**What the task requires:** Print the data below exactly as it stands, and keep the pictures out.

**Dataset records:**
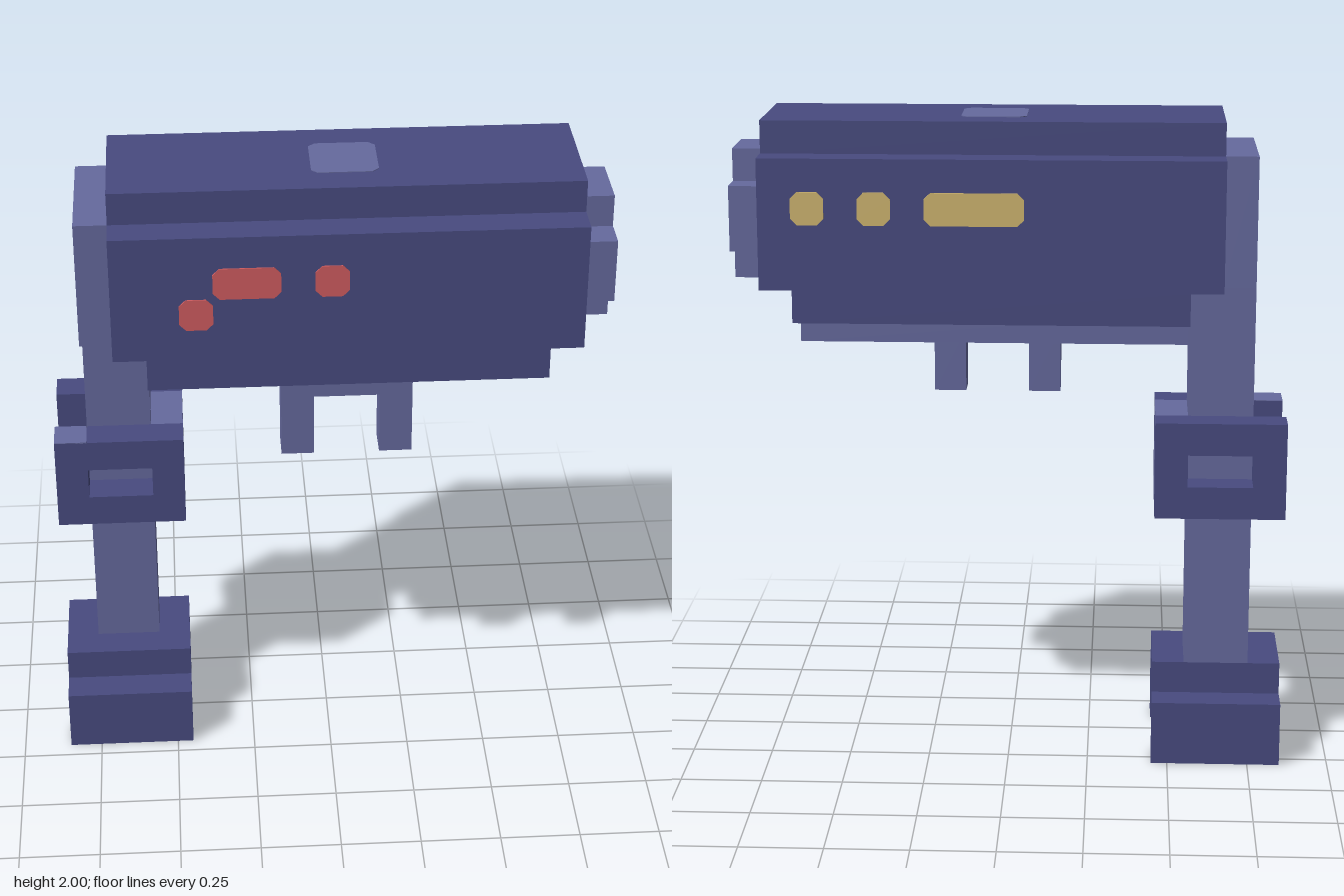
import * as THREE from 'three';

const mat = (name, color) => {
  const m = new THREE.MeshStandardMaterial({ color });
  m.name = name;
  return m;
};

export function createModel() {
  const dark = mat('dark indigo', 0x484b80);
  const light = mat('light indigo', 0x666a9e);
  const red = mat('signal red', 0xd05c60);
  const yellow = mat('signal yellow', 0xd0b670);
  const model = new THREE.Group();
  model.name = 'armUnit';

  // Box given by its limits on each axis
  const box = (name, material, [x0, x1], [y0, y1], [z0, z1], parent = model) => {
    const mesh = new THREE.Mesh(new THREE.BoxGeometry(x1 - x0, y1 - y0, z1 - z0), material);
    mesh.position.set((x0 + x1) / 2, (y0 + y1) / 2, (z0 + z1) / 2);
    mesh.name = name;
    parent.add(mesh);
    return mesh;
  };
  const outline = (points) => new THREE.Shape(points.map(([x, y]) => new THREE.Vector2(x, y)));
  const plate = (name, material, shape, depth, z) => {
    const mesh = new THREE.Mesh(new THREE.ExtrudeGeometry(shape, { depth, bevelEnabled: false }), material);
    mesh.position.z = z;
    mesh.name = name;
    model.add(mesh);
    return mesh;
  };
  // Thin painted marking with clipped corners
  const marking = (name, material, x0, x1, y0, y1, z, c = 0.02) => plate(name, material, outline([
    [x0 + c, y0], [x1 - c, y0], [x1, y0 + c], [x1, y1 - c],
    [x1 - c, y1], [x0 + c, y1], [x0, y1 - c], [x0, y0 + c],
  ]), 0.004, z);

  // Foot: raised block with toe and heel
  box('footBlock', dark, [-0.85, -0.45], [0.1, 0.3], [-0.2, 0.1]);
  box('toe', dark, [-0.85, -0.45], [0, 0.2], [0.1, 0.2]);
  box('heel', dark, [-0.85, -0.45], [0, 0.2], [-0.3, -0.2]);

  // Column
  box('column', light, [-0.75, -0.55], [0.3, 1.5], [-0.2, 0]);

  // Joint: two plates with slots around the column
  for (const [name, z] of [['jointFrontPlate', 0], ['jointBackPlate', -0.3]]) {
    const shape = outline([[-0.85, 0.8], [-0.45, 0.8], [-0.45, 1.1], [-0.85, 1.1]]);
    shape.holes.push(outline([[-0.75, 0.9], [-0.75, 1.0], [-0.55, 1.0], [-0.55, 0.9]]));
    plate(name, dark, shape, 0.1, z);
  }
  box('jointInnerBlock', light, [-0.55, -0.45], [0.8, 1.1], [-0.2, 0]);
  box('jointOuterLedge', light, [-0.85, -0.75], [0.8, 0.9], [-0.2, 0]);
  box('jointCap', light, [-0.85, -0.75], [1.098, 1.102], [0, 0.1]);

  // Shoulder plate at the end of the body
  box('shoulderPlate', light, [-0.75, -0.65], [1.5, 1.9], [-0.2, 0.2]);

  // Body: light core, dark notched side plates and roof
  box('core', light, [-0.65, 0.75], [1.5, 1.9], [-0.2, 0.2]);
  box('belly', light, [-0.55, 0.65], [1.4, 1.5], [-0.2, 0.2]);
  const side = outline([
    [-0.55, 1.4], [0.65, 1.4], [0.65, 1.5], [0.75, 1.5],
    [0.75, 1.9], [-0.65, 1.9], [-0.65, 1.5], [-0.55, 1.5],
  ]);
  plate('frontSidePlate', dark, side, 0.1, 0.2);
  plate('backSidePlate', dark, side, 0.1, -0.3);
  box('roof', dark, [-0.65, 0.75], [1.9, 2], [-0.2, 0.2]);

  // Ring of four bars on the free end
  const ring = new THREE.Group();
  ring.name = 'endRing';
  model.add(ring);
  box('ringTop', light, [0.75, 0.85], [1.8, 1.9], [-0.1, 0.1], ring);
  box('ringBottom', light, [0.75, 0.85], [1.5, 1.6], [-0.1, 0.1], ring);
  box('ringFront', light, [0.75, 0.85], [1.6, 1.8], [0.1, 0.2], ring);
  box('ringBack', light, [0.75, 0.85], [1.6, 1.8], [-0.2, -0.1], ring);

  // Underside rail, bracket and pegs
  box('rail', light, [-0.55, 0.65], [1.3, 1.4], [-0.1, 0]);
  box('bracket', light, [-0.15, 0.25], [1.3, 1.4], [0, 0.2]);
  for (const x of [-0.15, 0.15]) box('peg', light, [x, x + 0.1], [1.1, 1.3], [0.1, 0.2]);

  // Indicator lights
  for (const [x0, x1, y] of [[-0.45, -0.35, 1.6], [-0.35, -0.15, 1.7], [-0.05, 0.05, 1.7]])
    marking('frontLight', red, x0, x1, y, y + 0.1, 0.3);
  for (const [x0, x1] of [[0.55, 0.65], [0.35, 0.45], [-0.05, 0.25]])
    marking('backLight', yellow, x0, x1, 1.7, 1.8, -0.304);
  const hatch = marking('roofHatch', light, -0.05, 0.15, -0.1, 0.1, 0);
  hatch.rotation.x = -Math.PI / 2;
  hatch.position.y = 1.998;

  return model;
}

**Response area:**
import * as THREE from 'three';

const mat = (name, color) => {
  const m = new THREE.MeshStandardMaterial({ color });
  m.name = name;
  return m;
};

export function createModel() {
  const dark = mat('dark indigo', 0x484b80);
  const light = mat('light indigo', 0x666a9e);
  const red = mat('signal red', 0xd05c60);
  const yellow = mat('signal yellow', 0xd0b670);
  const model = new THREE.Group();
  model.name = 'armUnit';

  // Box given by its limits on each axis
  const box = (name, material, [x0, x1], [y0, y1], [z0, z1], parent = model) => {
    const mesh = new THREE.Mesh(new THREE.BoxGeometry(x1 - x0, y1 - y0, z1 - z0), material);
    mesh.position.set((x0 + x1) / 2, (y0 + y1) / 2, (z0 + z1) / 2);
    mesh.name = name;
    parent.add(mesh);
    return mesh;
  };
  const outline = (points) => new THREE.Shape(points.map(([x, y]) => new THREE.Vector2(x, y)));
  const plate = (name, material, shape, depth, z) => {
    const mesh = new THREE.Mesh(new THREE.ExtrudeGeometry(shape, { depth, bevelEnabled: false }), material);
    mesh.position.z = z;
    mesh.name = name;
    model.add(mesh);
    return mesh;
  };
  // Thin painted marking with clipped corners
  const marking = (name, material, x0, x1, y0, y1, z, c = 0.02) => plate(name, material, outline([
    [x0 + c, y0], [x1 - c, y0], [x1, y0 + c], [x1, y1 - c],
    [x1 - c, y1], [x0 + c, y1], [x0, y1 - c], [x0, y0 + c],
  ]), 0.004, z);

  // Foot: raised block with toe and heel
  box('footBlock', dark, [-0.85, -0.45], [0.1, 0.3], [-0.2, 0.1]);
  box('toe', dark, [-0.85, -0.45], [0, 0.2], [0.1, 0.2]);
  box('heel', dark, [-0.85, -0.45], [0, 0.2], [-0.3, -0.2]);

  // Column
  box('column', light, [-0.75, -0.55], [0.3, 1.5], [-0.2, 0]);

  // Joint: two plates with slots around the column
  for (const [name, z] of [['jointFrontPlate', 0], ['jointBackPlate', -0.3]]) {
    const shape = outline([[-0.85, 0.8], [-0.45, 0.8], [-0.45, 1.1], [-0.85, 1.1]]);
    shape.holes.push(outline([[-0.75, 0.9], [-0.75, 1.0], [-0.55, 1.0], [-0.55, 0.9]]));
    plate(name, dark, shape, 0.1, z);
  }
  box('jointInnerBlock', light, [-0.55, -0.45], [0.8, 1.1], [-0.2, 0]);
  box('jointOuterLedge', light, [-0.85, -0.75], [0.8, 0.9], [-0.2, 0]);
  box('jointCap', light, [-0.85, -0.75], [1.098, 1.102], [0, 0.1]);

  // Shoulder plate at the end of the body
  box('shoulderPlate', light, [-0.75, -0.65], [1.5, 1.9], [-0.2, 0.2]);

  // Body: light core, dark notched side plates and roof
  box('core', light, [-0.65, 0.75], [1.5, 1.9], [-0.2, 0.2]);
  box('belly', light, [-0.55, 0.65], [1.4, 1.5], [-0.2, 0.2]);
  const side = outline([
    [-0.55, 1.4], [0.65, 1.4], [0.65, 1.5], [0.75, 1.5],
    [0.75, 1.9], [-0.65, 1.9], [-0.65, 1.5], [-0.55, 1.5],
  ]);
  plate('frontSidePlate', dark, side, 0.1, 0.2);
  plate('backSidePlate', dark, side, 0.1, -0.3);
  box('roof', dark, [-0.65, 0.75], [1.9, 2], [-0.2, 0.2]);

  // Ring of four bars on the free end
  const ring = new THREE.Group();
  ring.name = 'endRing';
  model.add(ring);
  box('ringTop', light, [0.75, 0.85], [1.8, 1.9], [-0.1, 0.1], ring);
  box('ringBottom', light, [0.75, 0.85], [1.5, 1.6], [-0.1, 0.1], ring);
  box('ringFront', light, [0.75, 0.85], [1.6, 1.8], [0.1, 0.2], ring);
  box('ringBack', light, [0.75, 0.85], [1.6, 1.8], [-0.2, -0.1], ring);

  // Underside rail, bracket and pegs
  box('rail', light, [-0.55, 0.65], [1.3, 1.4], [-0.1, 0]);
  box('bracket', light, [-0.15, 0.25], [1.3, 1.4], [0, 0.2]);
  for (const x of [-0.15, 0.15]) box('peg', light, [x, x + 0.1], [1.1, 1.3], [0.1, 0.2]);

  // Indicator lights
  for (const [x0, x1, y] of [[-0.45, -0.35, 1.6], [-0.35, -0.15, 1.7], [-0.05, 0.05, 1.7]])
    marking('frontLight', red, x0, x1, y, y + 0.1, 0.3);
  for (const [x0, x1] of [[0.55, 0.65], [0.35, 0.45], [-0.05, 0.25]])
    marking('backLight', yellow, x0, x1, 1.7, 1.8, -0.304);
  const hatch = marking('roofHatch', light, -0.05, 0.15, -0.1, 0.1, 0);
  hatch.rotation.x = -Math.PI / 2;
  hatch.position.y = 1.998;

  return model;
}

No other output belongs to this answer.